_Rendered images with source text:_

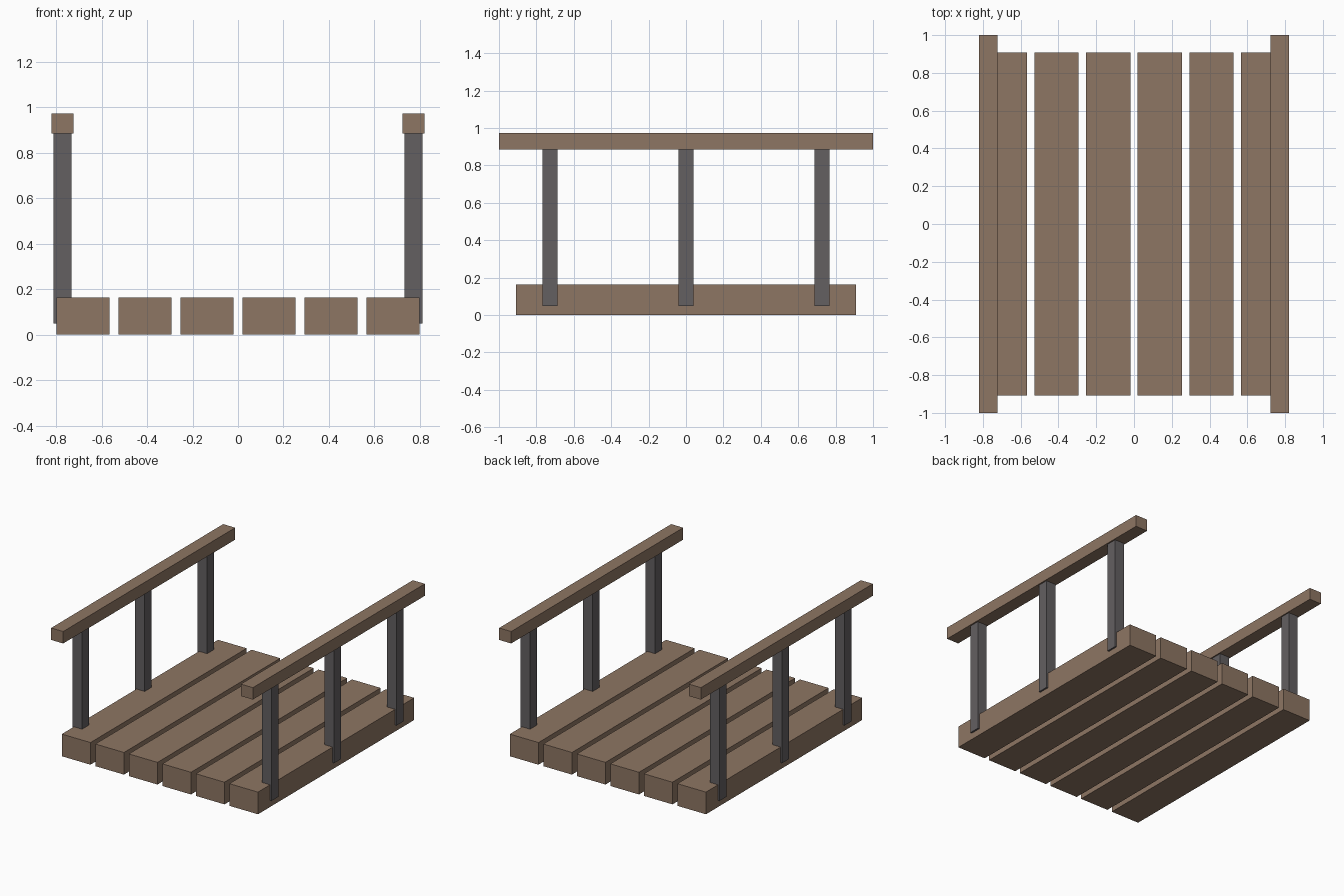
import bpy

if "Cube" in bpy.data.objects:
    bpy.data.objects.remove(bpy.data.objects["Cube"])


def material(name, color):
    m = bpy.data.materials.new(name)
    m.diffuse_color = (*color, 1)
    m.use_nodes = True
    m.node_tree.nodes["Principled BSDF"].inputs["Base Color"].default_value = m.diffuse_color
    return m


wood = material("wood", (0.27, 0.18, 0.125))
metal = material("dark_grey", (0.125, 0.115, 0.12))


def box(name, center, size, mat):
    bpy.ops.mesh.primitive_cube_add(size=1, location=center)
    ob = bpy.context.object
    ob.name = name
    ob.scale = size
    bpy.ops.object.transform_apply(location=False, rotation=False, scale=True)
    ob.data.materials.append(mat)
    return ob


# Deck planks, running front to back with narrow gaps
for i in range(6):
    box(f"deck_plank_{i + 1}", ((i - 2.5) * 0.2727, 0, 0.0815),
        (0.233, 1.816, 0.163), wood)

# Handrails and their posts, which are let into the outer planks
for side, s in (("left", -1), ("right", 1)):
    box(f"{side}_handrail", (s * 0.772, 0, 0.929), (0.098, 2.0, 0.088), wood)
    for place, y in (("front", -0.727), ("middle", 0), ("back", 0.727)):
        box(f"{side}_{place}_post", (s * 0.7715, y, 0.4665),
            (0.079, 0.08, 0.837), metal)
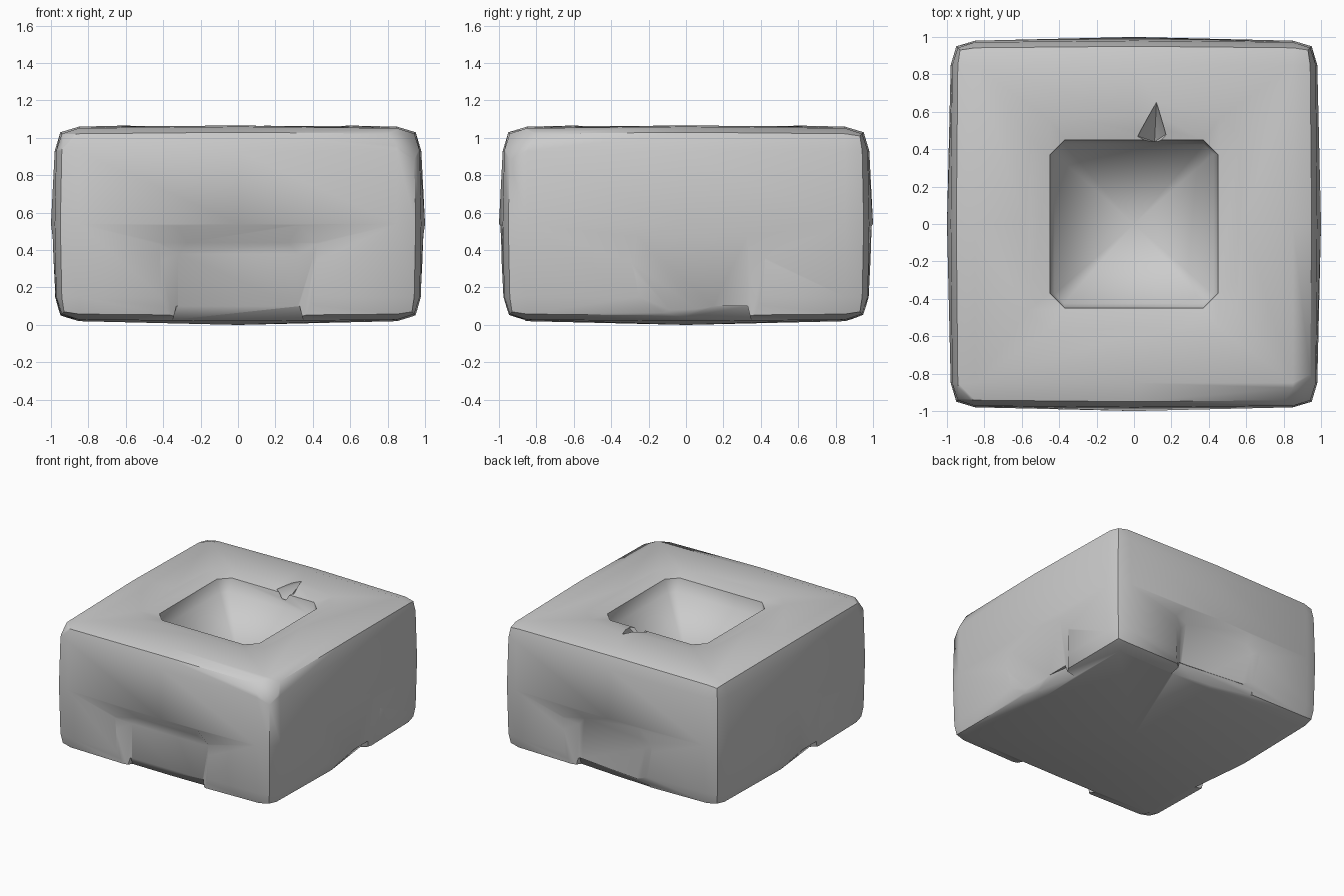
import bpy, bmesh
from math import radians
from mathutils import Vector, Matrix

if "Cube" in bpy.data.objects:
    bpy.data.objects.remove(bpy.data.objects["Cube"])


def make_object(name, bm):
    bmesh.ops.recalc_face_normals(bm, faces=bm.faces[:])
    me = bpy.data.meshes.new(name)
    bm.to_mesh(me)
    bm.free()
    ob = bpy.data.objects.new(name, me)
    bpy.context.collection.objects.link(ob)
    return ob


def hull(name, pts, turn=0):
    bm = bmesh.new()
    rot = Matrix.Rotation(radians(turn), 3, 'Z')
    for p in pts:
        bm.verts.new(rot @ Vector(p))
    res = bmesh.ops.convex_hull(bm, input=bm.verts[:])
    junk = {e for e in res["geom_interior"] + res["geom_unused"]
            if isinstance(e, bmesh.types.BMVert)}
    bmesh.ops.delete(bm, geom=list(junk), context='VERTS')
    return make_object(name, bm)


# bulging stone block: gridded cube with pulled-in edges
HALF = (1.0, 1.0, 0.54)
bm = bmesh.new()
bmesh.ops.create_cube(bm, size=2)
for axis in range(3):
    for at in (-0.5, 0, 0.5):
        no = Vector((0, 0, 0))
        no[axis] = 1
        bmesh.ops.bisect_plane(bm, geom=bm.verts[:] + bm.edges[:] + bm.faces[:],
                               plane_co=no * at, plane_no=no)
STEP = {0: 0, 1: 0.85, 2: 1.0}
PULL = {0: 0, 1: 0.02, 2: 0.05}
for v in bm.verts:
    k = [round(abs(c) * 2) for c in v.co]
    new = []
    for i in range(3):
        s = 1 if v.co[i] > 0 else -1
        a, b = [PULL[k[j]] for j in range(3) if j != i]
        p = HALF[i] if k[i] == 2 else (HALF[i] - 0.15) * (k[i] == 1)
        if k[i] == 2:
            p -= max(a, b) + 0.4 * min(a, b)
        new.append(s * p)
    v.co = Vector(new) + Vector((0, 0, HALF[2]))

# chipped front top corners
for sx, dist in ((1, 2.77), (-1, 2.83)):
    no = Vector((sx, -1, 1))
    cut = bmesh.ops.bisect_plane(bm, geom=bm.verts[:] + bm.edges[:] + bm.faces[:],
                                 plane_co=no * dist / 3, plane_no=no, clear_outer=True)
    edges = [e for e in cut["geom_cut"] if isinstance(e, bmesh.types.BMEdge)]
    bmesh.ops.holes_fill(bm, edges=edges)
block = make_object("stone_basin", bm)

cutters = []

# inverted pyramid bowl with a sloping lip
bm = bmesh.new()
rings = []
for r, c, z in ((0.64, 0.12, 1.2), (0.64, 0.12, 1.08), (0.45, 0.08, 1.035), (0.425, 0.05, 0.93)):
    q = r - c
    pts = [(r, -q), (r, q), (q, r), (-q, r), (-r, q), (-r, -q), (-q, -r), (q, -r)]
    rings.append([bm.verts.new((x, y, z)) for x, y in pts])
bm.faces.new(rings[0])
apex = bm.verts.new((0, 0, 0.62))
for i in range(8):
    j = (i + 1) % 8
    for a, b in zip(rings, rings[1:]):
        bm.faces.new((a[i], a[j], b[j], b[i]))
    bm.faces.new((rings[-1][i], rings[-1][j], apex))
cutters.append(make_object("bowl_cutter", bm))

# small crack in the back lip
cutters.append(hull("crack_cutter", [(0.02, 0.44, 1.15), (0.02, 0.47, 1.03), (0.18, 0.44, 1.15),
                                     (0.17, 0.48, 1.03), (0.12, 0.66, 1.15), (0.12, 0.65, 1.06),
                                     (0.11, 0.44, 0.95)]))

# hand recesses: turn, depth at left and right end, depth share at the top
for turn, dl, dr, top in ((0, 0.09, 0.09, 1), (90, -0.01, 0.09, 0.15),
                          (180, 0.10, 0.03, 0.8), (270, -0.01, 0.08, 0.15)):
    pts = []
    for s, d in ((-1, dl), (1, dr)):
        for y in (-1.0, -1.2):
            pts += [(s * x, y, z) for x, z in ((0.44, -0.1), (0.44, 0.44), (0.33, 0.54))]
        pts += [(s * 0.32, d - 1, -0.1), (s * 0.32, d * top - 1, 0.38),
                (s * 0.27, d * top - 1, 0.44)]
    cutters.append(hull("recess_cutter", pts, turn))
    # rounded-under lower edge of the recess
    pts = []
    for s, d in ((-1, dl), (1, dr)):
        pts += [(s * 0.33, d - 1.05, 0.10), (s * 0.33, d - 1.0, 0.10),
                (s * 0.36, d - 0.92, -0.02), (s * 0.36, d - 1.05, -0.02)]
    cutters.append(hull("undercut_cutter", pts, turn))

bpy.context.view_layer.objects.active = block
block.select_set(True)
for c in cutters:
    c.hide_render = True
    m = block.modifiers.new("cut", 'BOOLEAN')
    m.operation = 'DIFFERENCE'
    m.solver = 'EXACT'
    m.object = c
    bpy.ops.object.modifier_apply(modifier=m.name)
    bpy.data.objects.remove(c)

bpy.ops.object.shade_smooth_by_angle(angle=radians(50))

_TASK ITEM:_ Print every entry above again without changing a word, and omit the pictures.

_SOLUTION:_
import bpy

if "Cube" in bpy.data.objects:
    bpy.data.objects.remove(bpy.data.objects["Cube"])


def material(name, color):
    m = bpy.data.materials.new(name)
    m.diffuse_color = (*color, 1)
    m.use_nodes = True
    m.node_tree.nodes["Principled BSDF"].inputs["Base Color"].default_value = m.diffuse_color
    return m


wood = material("wood", (0.27, 0.18, 0.125))
metal = material("dark_grey", (0.125, 0.115, 0.12))


def box(name, center, size, mat):
    bpy.ops.mesh.primitive_cube_add(size=1, location=center)
    ob = bpy.context.object
    ob.name = name
    ob.scale = size
    bpy.ops.object.transform_apply(location=False, rotation=False, scale=True)
    ob.data.materials.append(mat)
    return ob


# Deck planks, running front to back with narrow gaps
for i in range(6):
    box(f"deck_plank_{i + 1}", ((i - 2.5) * 0.2727, 0, 0.0815),
        (0.233, 1.816, 0.163), wood)

# Handrails and their posts, which are let into the outer planks
for side, s in (("left", -1), ("right", 1)):
    box(f"{side}_handrail", (s * 0.772, 0, 0.929), (0.098, 2.0, 0.088), wood)
    for place, y in (("front", -0.727), ("middle", 0), ("back", 0.727)):
        box(f"{side}_{place}_post", (s * 0.7715, y, 0.4665),
            (0.079, 0.08, 0.837), metal)
import bpy, bmesh
from math import radians
from mathutils import Vector, Matrix

if "Cube" in bpy.data.objects:
    bpy.data.objects.remove(bpy.data.objects["Cube"])


def make_object(name, bm):
    bmesh.ops.recalc_face_normals(bm, faces=bm.faces[:])
    me = bpy.data.meshes.new(name)
    bm.to_mesh(me)
    bm.free()
    ob = bpy.data.objects.new(name, me)
    bpy.context.collection.objects.link(ob)
    return ob


def hull(name, pts, turn=0):
    bm = bmesh.new()
    rot = Matrix.Rotation(radians(turn), 3, 'Z')
    for p in pts:
        bm.verts.new(rot @ Vector(p))
    res = bmesh.ops.convex_hull(bm, input=bm.verts[:])
    junk = {e for e in res["geom_interior"] + res["geom_unused"]
            if isinstance(e, bmesh.types.BMVert)}
    bmesh.ops.delete(bm, geom=list(junk), context='VERTS')
    return make_object(name, bm)


# bulging stone block: gridded cube with pulled-in edges
HALF = (1.0, 1.0, 0.54)
bm = bmesh.new()
bmesh.ops.create_cube(bm, size=2)
for axis in range(3):
    for at in (-0.5, 0, 0.5):
        no = Vector((0, 0, 0))
        no[axis] = 1
        bmesh.ops.bisect_plane(bm, geom=bm.verts[:] + bm.edges[:] + bm.faces[:],
                               plane_co=no * at, plane_no=no)
STEP = {0: 0, 1: 0.85, 2: 1.0}
PULL = {0: 0, 1: 0.02, 2: 0.05}
for v in bm.verts:
    k = [round(abs(c) * 2) for c in v.co]
    new = []
    for i in range(3):
        s = 1 if v.co[i] > 0 else -1
        a, b = [PULL[k[j]] for j in range(3) if j != i]
        p = HALF[i] if k[i] == 2 else (HALF[i] - 0.15) * (k[i] == 1)
        if k[i] == 2:
            p -= max(a, b) + 0.4 * min(a, b)
        new.append(s * p)
    v.co = Vector(new) + Vector((0, 0, HALF[2]))

# chipped front top corners
for sx, dist in ((1, 2.77), (-1, 2.83)):
    no = Vector((sx, -1, 1))
    cut = bmesh.ops.bisect_plane(bm, geom=bm.verts[:] + bm.edges[:] + bm.faces[:],
                                 plane_co=no * dist / 3, plane_no=no, clear_outer=True)
    edges = [e for e in cut["geom_cut"] if isinstance(e, bmesh.types.BMEdge)]
    bmesh.ops.holes_fill(bm, edges=edges)
block = make_object("stone_basin", bm)

cutters = []

# inverted pyramid bowl with a sloping lip
bm = bmesh.new()
rings = []
for r, c, z in ((0.64, 0.12, 1.2), (0.64, 0.12, 1.08), (0.45, 0.08, 1.035), (0.425, 0.05, 0.93)):
    q = r - c
    pts = [(r, -q), (r, q), (q, r), (-q, r), (-r, q), (-r, -q), (-q, -r), (q, -r)]
    rings.append([bm.verts.new((x, y, z)) for x, y in pts])
bm.faces.new(rings[0])
apex = bm.verts.new((0, 0, 0.62))
for i in range(8):
    j = (i + 1) % 8
    for a, b in zip(rings, rings[1:]):
        bm.faces.new((a[i], a[j], b[j], b[i]))
    bm.faces.new((rings[-1][i], rings[-1][j], apex))
cutters.append(make_object("bowl_cutter", bm))

# small crack in the back lip
cutters.append(hull("crack_cutter", [(0.02, 0.44, 1.15), (0.02, 0.47, 1.03), (0.18, 0.44, 1.15),
                                     (0.17, 0.48, 1.03), (0.12, 0.66, 1.15), (0.12, 0.65, 1.06),
                                     (0.11, 0.44, 0.95)]))

# hand recesses: turn, depth at left and right end, depth share at the top
for turn, dl, dr, top in ((0, 0.09, 0.09, 1), (90, -0.01, 0.09, 0.15),
                          (180, 0.10, 0.03, 0.8), (270, -0.01, 0.08, 0.15)):
    pts = []
    for s, d in ((-1, dl), (1, dr)):
        for y in (-1.0, -1.2):
            pts += [(s * x, y, z) for x, z in ((0.44, -0.1), (0.44, 0.44), (0.33, 0.54))]
        pts += [(s * 0.32, d - 1, -0.1), (s * 0.32, d * top - 1, 0.38),
                (s * 0.27, d * top - 1, 0.44)]
    cutters.append(hull("recess_cutter", pts, turn))
    # rounded-under lower edge of the recess
    pts = []
    for s, d in ((-1, dl), (1, dr)):
        pts += [(s * 0.33, d - 1.05, 0.10), (s * 0.33, d - 1.0, 0.10),
                (s * 0.36, d - 0.92, -0.02), (s * 0.36, d - 1.05, -0.02)]
    cutters.append(hull("undercut_cutter", pts, turn))

bpy.context.view_layer.objects.active = block
block.select_set(True)
for c in cutters:
    c.hide_render = True
    m = block.modifiers.new("cut", 'BOOLEAN')
    m.operation = 'DIFFERENCE'
    m.solver = 'EXACT'
    m.object = c
    bpy.ops.object.modifier_apply(modifier=m.name)
    bpy.data.objects.remove(c)

bpy.ops.object.shade_smooth_by_angle(angle=radians(50))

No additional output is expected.